** Data records follows **

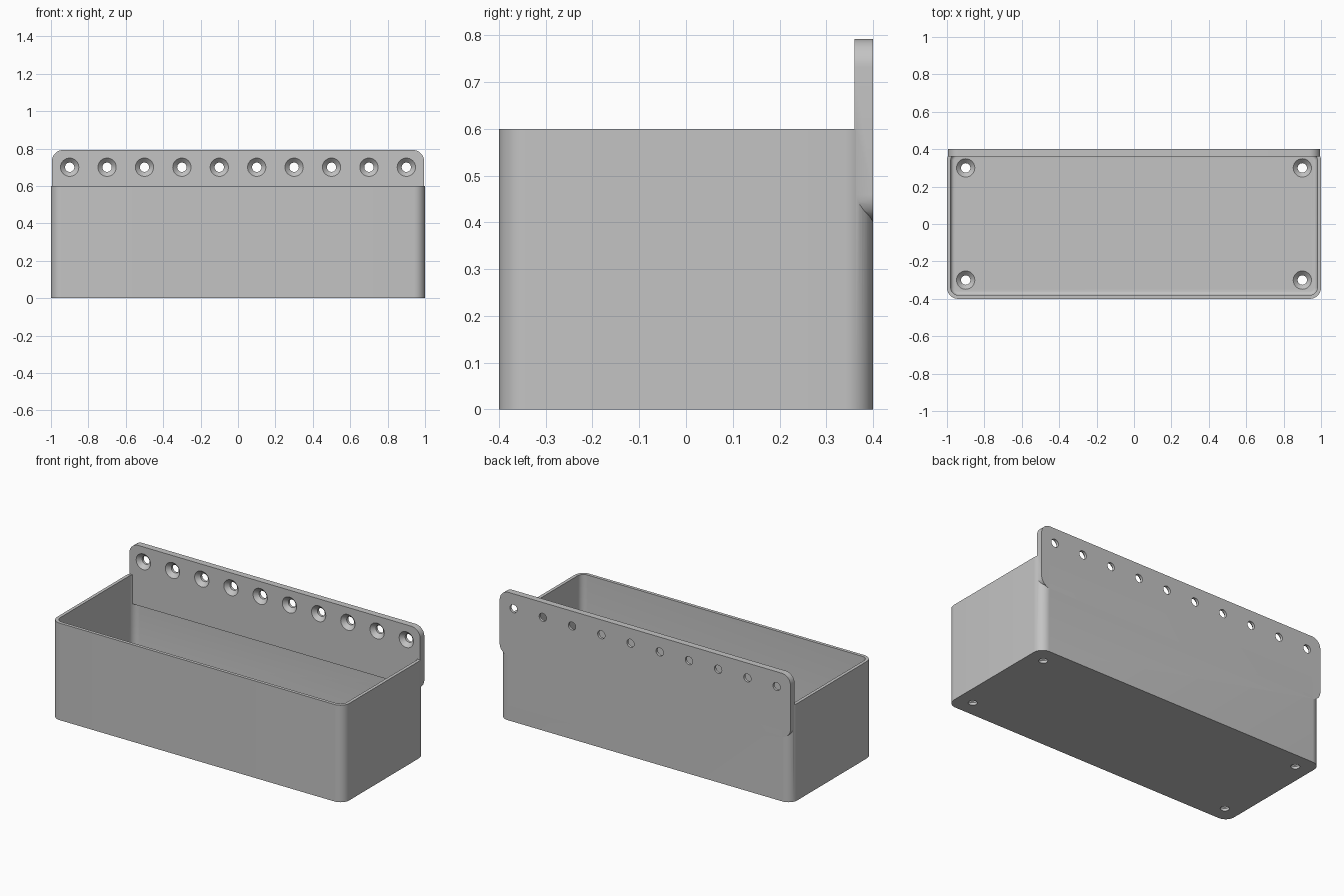
import bpy
import bmesh
import math
from mathutils import Matrix, Vector

cube = bpy.data.objects.get("Cube")
if cube:
    bpy.data.objects.remove(cube, do_unlink=True)

grey = bpy.data.materials.new("plain grey")
grey.use_nodes = True
colour = (0.55, 0.55, 0.55, 1)
grey.diffuse_color = colour
grey.node_tree.nodes["Principled BSDF"].inputs["Base Color"].default_value = colour

WALL, FLOOR, RADIUS = 0.02, 0.04, 0.06
PLATE_FRONT, BACK = 0.36, 0.4


def make_object(name, bm):
    bmesh.ops.recalc_face_normals(bm, faces=bm.faces[:])
    mesh = bpy.data.meshes.new(name)
    bm.to_mesh(mesh)
    bm.free()
    mesh.materials.append(grey)
    obj = bpy.data.objects.new(name, mesh)
    bpy.context.collection.objects.link(obj)
    return obj


def rounded_prism(half_w, half_d, radius, low, high, steps=12):
    """Rounded rectangle in x and y, extruded along z."""
    bm = bmesh.new()
    verts = []
    for corner, (sx, sy) in enumerate([(1, 1), (-1, 1), (-1, -1), (1, -1)]):
        for i in range(steps + 1):
            a = math.pi / 2 * (corner + i / steps)
            verts.append(bm.verts.new((sx * (half_w - radius) + radius * math.cos(a),
                                       sy * (half_d - radius) + radius * math.sin(a), low)))
    face = bm.faces.new(verts)
    side = bmesh.ops.extrude_face_region(bm, geom=[face])["geom"]
    top = [v for v in side if isinstance(v, bmesh.types.BMVert)]
    bmesh.ops.translate(bm, verts=top, vec=(0, 0, high - low))
    return bm


def combine(target, tool, operation):
    """Boolean baked straight into the target mesh."""
    mod = target.modifiers.new("combine", "BOOLEAN")
    mod.operation, mod.solver, mod.object = operation, "EXACT", tool
    bpy.context.view_layer.update()
    graph = bpy.context.evaluated_depsgraph_get()
    mesh = bpy.data.meshes.new_from_object(target.evaluated_get(graph))
    target.modifiers.clear()
    target.data = mesh
    bpy.data.objects.remove(tool, do_unlink=True)


def screw_holes(name, places, turn):
    """Countersunk hole cutters; local z is the screw axis, 0 the entry face."""
    profile = [(0.049, 0.02), (0.049, 0), (0.025, -0.024), (0.025, -0.08)]
    sides = 32
    bm = bmesh.new()
    for place in places:
        matrix = Matrix.Translation(Vector(place)) @ turn
        rings = [[bm.verts.new(matrix @ Vector((r * math.cos(math.tau * i / sides),
                                                r * math.sin(math.tau * i / sides), z)))
                  for i in range(sides)] for r, z in profile]
        for a, b in zip(rings, rings[1:]):
            for i in range(sides):
                j = (i + 1) % sides
                bm.faces.new((a[i], a[j], b[j], b[i]))
        bm.faces.new(rings[0])
        bm.faces.new(rings[-1][::-1])
    return make_object(name, bm)


# open bin with a filleted floor
storage_bin = make_object("storage_bin", rounded_prism(1, 0.4, RADIUS, 0, 0.6))
bm = rounded_prism(1 - WALL, 0.4 - WALL, RADIUS - WALL, FLOOR, 0.8)
floor_edges = [e for e in bm.edges if all(v.co.z < FLOOR + 0.001 for v in e.verts)]
bmesh.ops.bevel(bm, geom=floor_edges, offset=0.02, segments=5, profile=0.5, affect="EDGES")
combine(storage_bin, make_object("cavity", bm), "DIFFERENCE")

# rounded mounting plate, standing at the back, with a sloped underside inside
bm = rounded_prism(0.995, 0.196, RADIUS, PLATE_FRONT, BACK)
bm.transform(Matrix.Translation((0, 0, 0.596)) @ Matrix(((1, 0, 0, 0), (0, 0, 1, 0),
                                                       (0, 1, 0, 0), (0, 0, 0, 1))))
for v in bm.verts:
    if v.co.y < PLATE_FRONT + 0.001 and v.co.z < 0.42:
        v.co.z = 0.42
combine(storage_bin, make_object("mounting_plate", bm), "UNION")

# screw holes through the plate and the floor
plate_places = [(-0.9 + 0.2 * i, PLATE_FRONT, 0.7) for i in range(10)]
combine(storage_bin, screw_holes("plate_holes", plate_places,
                                 Matrix.Rotation(math.pi / 2, 4, "X")), "DIFFERENCE")
floor_places = [(x, y, FLOOR) for x in (-0.9, 0.9) for y in (-0.3, 0.3)]
combine(storage_bin, screw_holes("floor_holes", floor_places, Matrix.Identity(4)), "DIFFERENCE")

# smooth rounded corners, crisp edges
bpy.ops.object.select_all(action="DESELECT")
storage_bin.select_set(True)
bpy.context.view_layer.objects.active = storage_bin
bpy.ops.object.shade_smooth_by_angle(angle=math.radians(30))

** End of Data records **

## What you will do
Each line of the data needs to be output exactly, with any image excluded.

## Exercise result
import bpy
import bmesh
import math
from mathutils import Matrix, Vector

cube = bpy.data.objects.get("Cube")
if cube:
    bpy.data.objects.remove(cube, do_unlink=True)

grey = bpy.data.materials.new("plain grey")
grey.use_nodes = True
colour = (0.55, 0.55, 0.55, 1)
grey.diffuse_color = colour
grey.node_tree.nodes["Principled BSDF"].inputs["Base Color"].default_value = colour

WALL, FLOOR, RADIUS = 0.02, 0.04, 0.06
PLATE_FRONT, BACK = 0.36, 0.4


def make_object(name, bm):
    bmesh.ops.recalc_face_normals(bm, faces=bm.faces[:])
    mesh = bpy.data.meshes.new(name)
    bm.to_mesh(mesh)
    bm.free()
    mesh.materials.append(grey)
    obj = bpy.data.objects.new(name, mesh)
    bpy.context.collection.objects.link(obj)
    return obj


def rounded_prism(half_w, half_d, radius, low, high, steps=12):
    """Rounded rectangle in x and y, extruded along z."""
    bm = bmesh.new()
    verts = []
    for corner, (sx, sy) in enumerate([(1, 1), (-1, 1), (-1, -1), (1, -1)]):
        for i in range(steps + 1):
            a = math.pi / 2 * (corner + i / steps)
            verts.append(bm.verts.new((sx * (half_w - radius) + radius * math.cos(a),
                                       sy * (half_d - radius) + radius * math.sin(a), low)))
    face = bm.faces.new(verts)
    side = bmesh.ops.extrude_face_region(bm, geom=[face])["geom"]
    top = [v for v in side if isinstance(v, bmesh.types.BMVert)]
    bmesh.ops.translate(bm, verts=top, vec=(0, 0, high - low))
    return bm


def combine(target, tool, operation):
    """Boolean baked straight into the target mesh."""
    mod = target.modifiers.new("combine", "BOOLEAN")
    mod.operation, mod.solver, mod.object = operation, "EXACT", tool
    bpy.context.view_layer.update()
    graph = bpy.context.evaluated_depsgraph_get()
    mesh = bpy.data.meshes.new_from_object(target.evaluated_get(graph))
    target.modifiers.clear()
    target.data = mesh
    bpy.data.objects.remove(tool, do_unlink=True)


def screw_holes(name, places, turn):
    """Countersunk hole cutters; local z is the screw axis, 0 the entry face."""
    profile = [(0.049, 0.02), (0.049, 0), (0.025, -0.024), (0.025, -0.08)]
    sides = 32
    bm = bmesh.new()
    for place in places:
        matrix = Matrix.Translation(Vector(place)) @ turn
        rings = [[bm.verts.new(matrix @ Vector((r * math.cos(math.tau * i / sides),
                                                r * math.sin(math.tau * i / sides), z)))
                  for i in range(sides)] for r, z in profile]
        for a, b in zip(rings, rings[1:]):
            for i in range(sides):
                j = (i + 1) % sides
                bm.faces.new((a[i], a[j], b[j], b[i]))
        bm.faces.new(rings[0])
        bm.faces.new(rings[-1][::-1])
    return make_object(name, bm)


# open bin with a filleted floor
storage_bin = make_object("storage_bin", rounded_prism(1, 0.4, RADIUS, 0, 0.6))
bm = rounded_prism(1 - WALL, 0.4 - WALL, RADIUS - WALL, FLOOR, 0.8)
floor_edges = [e for e in bm.edges if all(v.co.z < FLOOR + 0.001 for v in e.verts)]
bmesh.ops.bevel(bm, geom=floor_edges, offset=0.02, segments=5, profile=0.5, affect="EDGES")
combine(storage_bin, make_object("cavity", bm), "DIFFERENCE")

# rounded mounting plate, standing at the back, with a sloped underside inside
bm = rounded_prism(0.995, 0.196, RADIUS, PLATE_FRONT, BACK)
bm.transform(Matrix.Translation((0, 0, 0.596)) @ Matrix(((1, 0, 0, 0), (0, 0, 1, 0),
                                                       (0, 1, 0, 0), (0, 0, 0, 1))))
for v in bm.verts:
    if v.co.y < PLATE_FRONT + 0.001 and v.co.z < 0.42:
        v.co.z = 0.42
combine(storage_bin, make_object("mounting_plate", bm), "UNION")

# screw holes through the plate and the floor
plate_places = [(-0.9 + 0.2 * i, PLATE_FRONT, 0.7) for i in range(10)]
combine(storage_bin, screw_holes("plate_holes", plate_places,
                                 Matrix.Rotation(math.pi / 2, 4, "X")), "DIFFERENCE")
floor_places = [(x, y, FLOOR) for x in (-0.9, 0.9) for y in (-0.3, 0.3)]
combine(storage_bin, screw_holes("floor_holes", floor_places, Matrix.Identity(4)), "DIFFERENCE")

# smooth rounded corners, crisp edges
bpy.ops.object.select_all(action="DESELECT")
storage_bin.select_set(True)
bpy.context.view_layer.objects.active = storage_bin
bpy.ops.object.shade_smooth_by_angle(angle=math.radians(30))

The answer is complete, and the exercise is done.